Cockpit SX Tutorials: Aileron Differential

By Mike Shellim

Aileron Differential on the Cockpit SX

To obtain smoooth turns especially on gliders, aileron travel is normally set so there is more movement in the up direction than down. This is called aileron differential, or 'diff' for short.

The adjustment for diff on the Cockpit SX is different to other systems, as there is no dedicated Diff menu.

To adjust the diff on the outer control surfaces (ailerons), go to the AI-AI mixer menu (AIleron stick -> AIleron servos). Push the aileron stick one way and adjust the amount of up-aileron travel. Push the stick the other way and adjust the amount of down-aileron travel.

To adjust the diff on the inner control surfaces (flaps), do exactly the same thing, except using the AI-FL mixer (AIleron stick -> FLap servos).

Why the Multiplex way?

Why did Multiplex not simply provide a single Diff menu? Because their way allows independent differential adjustment for the inner (flap) and outer (aileron) control surfaces.

Servo Travel menu

Don't use Servo Travel to adjust aileron differential - this is bad practice. Doing this will make the aileron servos response assymetric to all control inputs, not just aileron, when using mixers. Instead, adjust diff using the AI-AI mixer as described above.

Aileron Differential Suppression (ADS)

On sailplanes with 4-servo wings, the flaps normally go down and the ailerons are raised as spoiler is deployed. As the ailerons are raised, full movement is required from the downgoing aileron to preserve directional control. This raises a potential problem if differential has been set, since differential reduces the amount of downgoing movement.

To overcome this, the Cockpit SX features Automatic Differential Suppression (ADS). This automatically suppresses differential on the outer control surfaces (chs 1&5) as spoiler is deployed. With zero spoiler, the differential takes the value as set in the AI-AI menu. As full spoiler is applied, differential is gradually reduced to zero, i.e. the downgoing aileron movement is restored.

The flaps (chs 6&7) do not feature ADS, since these surfaces are lowered not raised as brakes are deployed.

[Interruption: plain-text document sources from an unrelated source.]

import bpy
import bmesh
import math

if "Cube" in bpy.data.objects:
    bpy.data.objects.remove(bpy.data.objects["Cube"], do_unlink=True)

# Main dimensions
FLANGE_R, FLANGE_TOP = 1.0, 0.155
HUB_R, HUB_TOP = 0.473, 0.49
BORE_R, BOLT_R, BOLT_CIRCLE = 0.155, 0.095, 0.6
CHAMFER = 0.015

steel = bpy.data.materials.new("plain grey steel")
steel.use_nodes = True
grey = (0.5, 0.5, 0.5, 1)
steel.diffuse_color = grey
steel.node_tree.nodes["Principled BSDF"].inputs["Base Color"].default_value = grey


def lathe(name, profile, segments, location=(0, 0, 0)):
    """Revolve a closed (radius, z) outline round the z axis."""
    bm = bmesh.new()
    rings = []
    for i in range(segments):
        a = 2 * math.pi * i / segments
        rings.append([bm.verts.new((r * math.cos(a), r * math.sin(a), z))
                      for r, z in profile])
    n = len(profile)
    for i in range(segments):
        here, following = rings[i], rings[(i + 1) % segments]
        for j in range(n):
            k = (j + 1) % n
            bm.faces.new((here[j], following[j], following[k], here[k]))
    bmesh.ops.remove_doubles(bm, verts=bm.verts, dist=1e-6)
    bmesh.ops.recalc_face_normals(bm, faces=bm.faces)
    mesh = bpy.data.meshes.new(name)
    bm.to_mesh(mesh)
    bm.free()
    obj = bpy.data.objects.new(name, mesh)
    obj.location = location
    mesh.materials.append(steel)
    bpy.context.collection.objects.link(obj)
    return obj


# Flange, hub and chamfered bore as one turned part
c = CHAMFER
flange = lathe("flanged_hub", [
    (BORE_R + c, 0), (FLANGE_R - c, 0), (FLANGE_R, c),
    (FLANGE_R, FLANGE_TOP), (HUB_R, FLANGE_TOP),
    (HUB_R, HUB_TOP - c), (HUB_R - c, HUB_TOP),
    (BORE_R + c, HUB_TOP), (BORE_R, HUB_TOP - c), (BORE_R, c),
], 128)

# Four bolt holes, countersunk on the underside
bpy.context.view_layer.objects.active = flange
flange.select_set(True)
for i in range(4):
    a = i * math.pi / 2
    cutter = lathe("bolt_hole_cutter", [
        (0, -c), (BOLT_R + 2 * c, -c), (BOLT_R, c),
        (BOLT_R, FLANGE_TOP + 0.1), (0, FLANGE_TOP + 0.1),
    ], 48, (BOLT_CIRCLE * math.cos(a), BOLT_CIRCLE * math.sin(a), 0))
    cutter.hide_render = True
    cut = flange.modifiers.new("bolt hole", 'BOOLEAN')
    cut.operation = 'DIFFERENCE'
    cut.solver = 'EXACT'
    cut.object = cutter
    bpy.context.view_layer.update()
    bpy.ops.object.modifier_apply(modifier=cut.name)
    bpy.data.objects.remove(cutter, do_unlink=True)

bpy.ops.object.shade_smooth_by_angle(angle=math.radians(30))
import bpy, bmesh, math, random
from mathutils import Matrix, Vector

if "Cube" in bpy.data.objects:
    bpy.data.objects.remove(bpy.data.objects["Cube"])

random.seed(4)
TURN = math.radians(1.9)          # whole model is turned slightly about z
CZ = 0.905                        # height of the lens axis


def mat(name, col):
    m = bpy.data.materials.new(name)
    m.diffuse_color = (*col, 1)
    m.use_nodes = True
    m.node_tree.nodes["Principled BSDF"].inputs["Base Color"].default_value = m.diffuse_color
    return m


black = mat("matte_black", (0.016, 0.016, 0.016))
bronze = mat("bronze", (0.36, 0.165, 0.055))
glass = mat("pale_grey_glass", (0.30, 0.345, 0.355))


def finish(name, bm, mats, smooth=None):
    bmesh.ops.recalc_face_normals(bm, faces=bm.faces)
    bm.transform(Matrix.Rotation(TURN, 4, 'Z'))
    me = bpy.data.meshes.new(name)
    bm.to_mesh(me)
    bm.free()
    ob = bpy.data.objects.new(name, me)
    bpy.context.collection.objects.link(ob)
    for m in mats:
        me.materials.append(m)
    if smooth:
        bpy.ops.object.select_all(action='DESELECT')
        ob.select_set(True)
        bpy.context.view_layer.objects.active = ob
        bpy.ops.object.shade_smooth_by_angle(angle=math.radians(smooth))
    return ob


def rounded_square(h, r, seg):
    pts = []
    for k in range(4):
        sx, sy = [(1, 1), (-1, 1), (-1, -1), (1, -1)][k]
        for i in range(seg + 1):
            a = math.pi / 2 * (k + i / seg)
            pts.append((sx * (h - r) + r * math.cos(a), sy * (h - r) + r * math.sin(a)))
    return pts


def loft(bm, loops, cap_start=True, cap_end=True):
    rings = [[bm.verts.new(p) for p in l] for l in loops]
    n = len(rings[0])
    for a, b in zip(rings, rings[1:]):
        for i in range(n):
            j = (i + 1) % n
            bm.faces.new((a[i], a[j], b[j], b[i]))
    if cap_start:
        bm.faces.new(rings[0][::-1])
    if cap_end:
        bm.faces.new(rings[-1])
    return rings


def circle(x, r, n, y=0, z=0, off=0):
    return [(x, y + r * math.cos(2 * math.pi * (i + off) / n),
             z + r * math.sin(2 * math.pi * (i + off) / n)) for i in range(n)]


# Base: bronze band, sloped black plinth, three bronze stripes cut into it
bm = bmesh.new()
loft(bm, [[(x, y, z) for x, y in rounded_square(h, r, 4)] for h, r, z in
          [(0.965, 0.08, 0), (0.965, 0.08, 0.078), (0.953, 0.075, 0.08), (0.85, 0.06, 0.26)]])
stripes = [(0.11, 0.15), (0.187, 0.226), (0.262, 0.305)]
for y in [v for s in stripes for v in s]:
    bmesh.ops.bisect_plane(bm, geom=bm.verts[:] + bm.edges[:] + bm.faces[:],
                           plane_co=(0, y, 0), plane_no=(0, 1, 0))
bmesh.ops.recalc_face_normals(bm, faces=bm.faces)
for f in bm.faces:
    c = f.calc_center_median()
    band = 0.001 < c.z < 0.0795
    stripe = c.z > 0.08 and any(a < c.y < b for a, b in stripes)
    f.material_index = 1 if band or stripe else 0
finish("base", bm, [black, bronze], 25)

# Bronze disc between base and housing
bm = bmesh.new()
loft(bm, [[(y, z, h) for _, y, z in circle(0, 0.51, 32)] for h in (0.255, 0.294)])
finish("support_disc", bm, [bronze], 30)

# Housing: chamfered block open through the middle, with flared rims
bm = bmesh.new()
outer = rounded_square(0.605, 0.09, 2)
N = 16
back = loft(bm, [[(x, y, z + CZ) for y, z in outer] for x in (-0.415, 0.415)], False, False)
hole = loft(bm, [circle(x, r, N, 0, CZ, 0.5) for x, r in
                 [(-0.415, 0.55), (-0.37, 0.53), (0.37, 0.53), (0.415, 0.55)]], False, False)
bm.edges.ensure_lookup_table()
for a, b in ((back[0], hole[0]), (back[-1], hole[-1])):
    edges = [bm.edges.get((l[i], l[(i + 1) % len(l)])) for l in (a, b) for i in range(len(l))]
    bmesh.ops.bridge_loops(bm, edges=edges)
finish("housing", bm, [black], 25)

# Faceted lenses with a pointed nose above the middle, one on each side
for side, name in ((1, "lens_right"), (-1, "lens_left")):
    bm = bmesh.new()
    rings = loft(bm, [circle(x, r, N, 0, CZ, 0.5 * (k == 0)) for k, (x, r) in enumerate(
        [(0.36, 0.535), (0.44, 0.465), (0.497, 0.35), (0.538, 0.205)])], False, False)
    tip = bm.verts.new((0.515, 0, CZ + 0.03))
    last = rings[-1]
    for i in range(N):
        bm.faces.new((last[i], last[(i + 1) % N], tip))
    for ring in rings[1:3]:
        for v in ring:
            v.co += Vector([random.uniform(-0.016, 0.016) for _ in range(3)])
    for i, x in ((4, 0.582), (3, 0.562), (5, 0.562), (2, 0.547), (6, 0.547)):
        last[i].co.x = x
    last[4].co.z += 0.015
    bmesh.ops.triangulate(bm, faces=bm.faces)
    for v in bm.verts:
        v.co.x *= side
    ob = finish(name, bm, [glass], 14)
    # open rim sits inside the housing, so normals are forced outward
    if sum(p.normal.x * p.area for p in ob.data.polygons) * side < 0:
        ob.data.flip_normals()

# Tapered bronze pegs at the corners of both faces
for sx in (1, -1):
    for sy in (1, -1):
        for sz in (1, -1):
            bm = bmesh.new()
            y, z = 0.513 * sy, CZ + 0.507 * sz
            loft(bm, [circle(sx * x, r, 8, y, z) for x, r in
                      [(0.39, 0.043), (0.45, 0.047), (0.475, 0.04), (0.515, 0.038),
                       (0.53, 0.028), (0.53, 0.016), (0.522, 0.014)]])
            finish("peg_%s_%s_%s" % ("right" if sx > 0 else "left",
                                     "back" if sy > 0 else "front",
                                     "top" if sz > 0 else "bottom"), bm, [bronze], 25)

The Cockpit SX way of setting up differential is flexible and logical. The provision of aileron differential suppression (ADS) means that you can set up crow brakes, without worrying about turn response due to differential.